Clothing: Wool or polypro pants and shirt. No cotton jeans. Polypro underwear tops and bottoms -- two sets. Three pairs of socks. Warm jacket or vest, wool gloves and cap. Mosquito head net.
Miscellaneous: Basic personal hygiene and first-aid items, eating utensils (cup, bowl, and spoon), one-quart water bottle, insect repellent. Optional: camera, lightweight binoculars, small day pack, pocket knife, bandanna, and hiking poles.
A more complete equipment list will be sent to participants. Your backpack should weigh no more than 35 lbs without group food and gear. You will be expected to carry food in a bear-proof container along with a share of the group commissary equipment.
- Trails Illustrated Map of Katmai National Park. It is waterproof and is available from Alaska Geographic (http://www.alaskageographic.org/store/search/katmai/page-2), from Amazon.com and from many local outdoor stores.
- Bodeau, Jean, Katmai National Park and Preserve. Alaska Natural History Assn, 1995.
- Bohn, Dave, Rambles Through an Alaskan Wild: Katmai and the Valley of the Smokes. Capra Press, 1979.
- Pratt, Verna, Field Guide to Alaskan Wildflowers. Alaskakrafts Inc, 1990.
- Smith, Dave, Backcountry Bear Basics. Mountaineers Books, 2nd edition, 2006.
- Breiter, Matthias, The Bears of Katmai: Alaska’s Famous Brown Bears. Graphic Arts Books, 2000.
- McPhee, John, Coming into the Country, Farrar, Straus and Giroux; Reissue edition, 1991.
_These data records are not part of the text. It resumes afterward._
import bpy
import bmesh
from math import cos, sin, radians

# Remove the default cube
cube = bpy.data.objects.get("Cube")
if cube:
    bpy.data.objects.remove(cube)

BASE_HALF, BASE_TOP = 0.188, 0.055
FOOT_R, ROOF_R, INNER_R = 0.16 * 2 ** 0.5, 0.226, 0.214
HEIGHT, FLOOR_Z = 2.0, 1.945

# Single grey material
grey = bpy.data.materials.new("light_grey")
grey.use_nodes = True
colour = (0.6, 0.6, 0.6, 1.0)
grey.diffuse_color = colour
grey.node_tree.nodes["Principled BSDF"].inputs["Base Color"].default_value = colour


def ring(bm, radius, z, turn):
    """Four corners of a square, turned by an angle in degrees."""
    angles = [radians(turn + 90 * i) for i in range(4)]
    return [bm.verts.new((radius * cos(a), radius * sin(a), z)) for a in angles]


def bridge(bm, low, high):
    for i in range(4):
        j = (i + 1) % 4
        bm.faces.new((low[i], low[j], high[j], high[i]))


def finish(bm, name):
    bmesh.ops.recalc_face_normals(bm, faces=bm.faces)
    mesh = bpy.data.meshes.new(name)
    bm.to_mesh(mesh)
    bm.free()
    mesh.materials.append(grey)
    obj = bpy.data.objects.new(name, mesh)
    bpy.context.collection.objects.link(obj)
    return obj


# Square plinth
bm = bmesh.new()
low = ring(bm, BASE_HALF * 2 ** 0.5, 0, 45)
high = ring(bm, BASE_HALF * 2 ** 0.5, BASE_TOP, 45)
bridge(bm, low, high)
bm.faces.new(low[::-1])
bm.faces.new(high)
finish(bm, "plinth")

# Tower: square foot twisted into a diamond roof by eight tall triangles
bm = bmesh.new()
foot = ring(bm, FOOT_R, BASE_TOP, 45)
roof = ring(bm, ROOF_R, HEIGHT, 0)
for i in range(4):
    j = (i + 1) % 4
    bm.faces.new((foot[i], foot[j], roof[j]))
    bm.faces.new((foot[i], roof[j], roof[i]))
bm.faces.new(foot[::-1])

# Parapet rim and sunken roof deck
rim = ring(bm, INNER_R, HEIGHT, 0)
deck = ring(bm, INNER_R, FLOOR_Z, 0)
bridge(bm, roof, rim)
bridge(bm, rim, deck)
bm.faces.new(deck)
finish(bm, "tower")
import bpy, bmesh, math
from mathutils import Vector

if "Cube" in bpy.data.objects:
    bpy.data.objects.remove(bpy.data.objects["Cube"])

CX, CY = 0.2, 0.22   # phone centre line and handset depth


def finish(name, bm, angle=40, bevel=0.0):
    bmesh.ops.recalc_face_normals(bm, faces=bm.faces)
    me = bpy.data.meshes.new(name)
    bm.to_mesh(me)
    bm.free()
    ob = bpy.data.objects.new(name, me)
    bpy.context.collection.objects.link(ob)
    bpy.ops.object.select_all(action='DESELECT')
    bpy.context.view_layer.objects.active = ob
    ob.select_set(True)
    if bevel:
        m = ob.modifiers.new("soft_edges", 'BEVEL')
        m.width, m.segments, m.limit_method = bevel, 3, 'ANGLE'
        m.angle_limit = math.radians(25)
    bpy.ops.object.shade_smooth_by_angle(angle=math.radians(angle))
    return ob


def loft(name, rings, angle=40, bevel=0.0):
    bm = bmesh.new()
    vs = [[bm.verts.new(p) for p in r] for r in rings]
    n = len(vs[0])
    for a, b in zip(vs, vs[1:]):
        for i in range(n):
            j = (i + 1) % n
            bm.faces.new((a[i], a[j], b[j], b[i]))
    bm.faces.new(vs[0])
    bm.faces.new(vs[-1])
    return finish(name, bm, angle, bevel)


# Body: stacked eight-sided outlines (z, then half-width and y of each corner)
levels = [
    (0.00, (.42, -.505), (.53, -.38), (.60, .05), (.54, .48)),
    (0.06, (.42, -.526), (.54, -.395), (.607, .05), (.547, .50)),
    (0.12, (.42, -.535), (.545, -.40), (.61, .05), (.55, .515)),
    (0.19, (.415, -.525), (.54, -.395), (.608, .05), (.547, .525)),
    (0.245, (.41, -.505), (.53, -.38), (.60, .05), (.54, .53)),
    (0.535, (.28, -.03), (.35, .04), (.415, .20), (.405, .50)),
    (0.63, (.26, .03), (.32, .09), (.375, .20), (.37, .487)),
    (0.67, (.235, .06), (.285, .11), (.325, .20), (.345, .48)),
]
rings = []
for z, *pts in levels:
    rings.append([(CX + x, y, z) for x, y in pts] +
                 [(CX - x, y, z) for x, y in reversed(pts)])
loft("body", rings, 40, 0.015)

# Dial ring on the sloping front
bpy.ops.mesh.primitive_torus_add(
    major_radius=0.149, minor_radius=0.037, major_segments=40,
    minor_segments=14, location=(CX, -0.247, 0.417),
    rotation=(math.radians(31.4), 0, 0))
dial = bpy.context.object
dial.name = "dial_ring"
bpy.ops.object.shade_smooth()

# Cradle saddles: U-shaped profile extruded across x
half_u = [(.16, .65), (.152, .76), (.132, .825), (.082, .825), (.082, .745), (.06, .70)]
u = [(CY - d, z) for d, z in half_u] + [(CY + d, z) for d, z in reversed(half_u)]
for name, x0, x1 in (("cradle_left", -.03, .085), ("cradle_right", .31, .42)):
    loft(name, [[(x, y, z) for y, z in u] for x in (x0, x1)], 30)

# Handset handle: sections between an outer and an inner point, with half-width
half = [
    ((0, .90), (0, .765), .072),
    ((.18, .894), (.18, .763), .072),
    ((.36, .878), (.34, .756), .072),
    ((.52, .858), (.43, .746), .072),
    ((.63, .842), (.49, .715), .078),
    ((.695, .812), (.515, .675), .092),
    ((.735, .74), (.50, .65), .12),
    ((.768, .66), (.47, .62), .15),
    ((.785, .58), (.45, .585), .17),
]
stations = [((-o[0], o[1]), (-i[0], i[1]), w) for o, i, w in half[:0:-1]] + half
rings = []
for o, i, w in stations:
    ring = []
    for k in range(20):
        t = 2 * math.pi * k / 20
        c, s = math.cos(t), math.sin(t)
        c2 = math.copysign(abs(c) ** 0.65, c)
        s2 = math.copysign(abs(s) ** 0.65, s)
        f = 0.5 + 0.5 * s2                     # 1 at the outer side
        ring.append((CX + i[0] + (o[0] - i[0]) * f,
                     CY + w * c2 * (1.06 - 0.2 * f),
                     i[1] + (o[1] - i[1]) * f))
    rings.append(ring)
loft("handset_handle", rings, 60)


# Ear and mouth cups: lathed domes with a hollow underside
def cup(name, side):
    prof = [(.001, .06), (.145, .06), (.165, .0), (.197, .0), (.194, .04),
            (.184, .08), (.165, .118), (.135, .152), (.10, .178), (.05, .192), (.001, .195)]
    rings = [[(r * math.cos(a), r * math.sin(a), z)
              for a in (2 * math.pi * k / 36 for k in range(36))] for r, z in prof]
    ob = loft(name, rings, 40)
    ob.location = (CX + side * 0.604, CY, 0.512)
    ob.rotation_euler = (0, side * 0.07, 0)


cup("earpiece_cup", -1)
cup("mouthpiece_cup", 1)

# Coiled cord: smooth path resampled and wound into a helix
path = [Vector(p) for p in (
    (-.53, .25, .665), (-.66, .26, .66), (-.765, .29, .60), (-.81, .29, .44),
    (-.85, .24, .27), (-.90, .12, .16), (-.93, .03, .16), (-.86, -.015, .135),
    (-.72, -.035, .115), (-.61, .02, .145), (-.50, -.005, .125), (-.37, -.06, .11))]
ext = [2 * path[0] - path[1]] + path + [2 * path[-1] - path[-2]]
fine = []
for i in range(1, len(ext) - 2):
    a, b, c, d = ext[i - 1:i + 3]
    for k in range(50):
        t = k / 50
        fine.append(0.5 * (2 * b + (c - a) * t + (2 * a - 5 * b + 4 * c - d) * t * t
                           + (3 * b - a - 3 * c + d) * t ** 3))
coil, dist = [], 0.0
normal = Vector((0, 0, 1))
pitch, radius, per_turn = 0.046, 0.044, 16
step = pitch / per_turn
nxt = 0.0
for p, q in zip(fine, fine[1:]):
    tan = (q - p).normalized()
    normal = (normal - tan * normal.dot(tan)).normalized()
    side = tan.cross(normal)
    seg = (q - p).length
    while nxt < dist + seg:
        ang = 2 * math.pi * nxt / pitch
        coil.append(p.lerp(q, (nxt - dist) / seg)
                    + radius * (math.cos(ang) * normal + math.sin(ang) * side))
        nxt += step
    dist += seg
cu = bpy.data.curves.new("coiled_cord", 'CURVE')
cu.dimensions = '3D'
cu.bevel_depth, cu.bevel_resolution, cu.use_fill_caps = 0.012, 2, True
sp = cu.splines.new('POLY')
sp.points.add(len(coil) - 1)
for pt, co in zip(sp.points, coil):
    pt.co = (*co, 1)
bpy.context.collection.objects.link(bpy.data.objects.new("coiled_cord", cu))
The proposed Pebble Mine -- a large scale, open pit, strip mine would literally be on the doorstep of Katmai National Park. The mine threatens the salmon that are the underpinning of the Katmai ecosystem. The Environmental Protection Agency has warned that the mine could have devastating consequences for rivers and streams and wipe out habitat for fish. By visiting Katmai, we will have a better understanding of what is being threatened. The proponents of the mine point to the jobs that would be created. Our visit will support sustainable ecotourism jobs.
Participants may have conservation stories from home and will be invited to share hometown issues with the group.
In 2014 America celebrates the 50th anniversary of the Wilderness Act. The Sierra Club, various other organizations with a wilderness focus, and the four federal wilderness management agencies are vigorously planning this celebration. The goal of the effort is to assure that a broader public knows about the concept and benefits of wilderness. Sierra Club Outings is a vital part of the celebrations for wilderness.
While the Act was far in the future when our outings program started, we were already promoting the principle behind it: to forever set aside from human developments certain special places, by civic agreement. This is the basic principle on which the Sierra Club was founded. The wilderness anniversary gives us an opportunity to highlight our organization’s leading role—in publicizing this principle, in passing the 1964 Act, and in achieving more designated wilderness since then.
Sierra Club National Outings is an equal-opportunity provider and will operate under a permit from Alaska National Parks.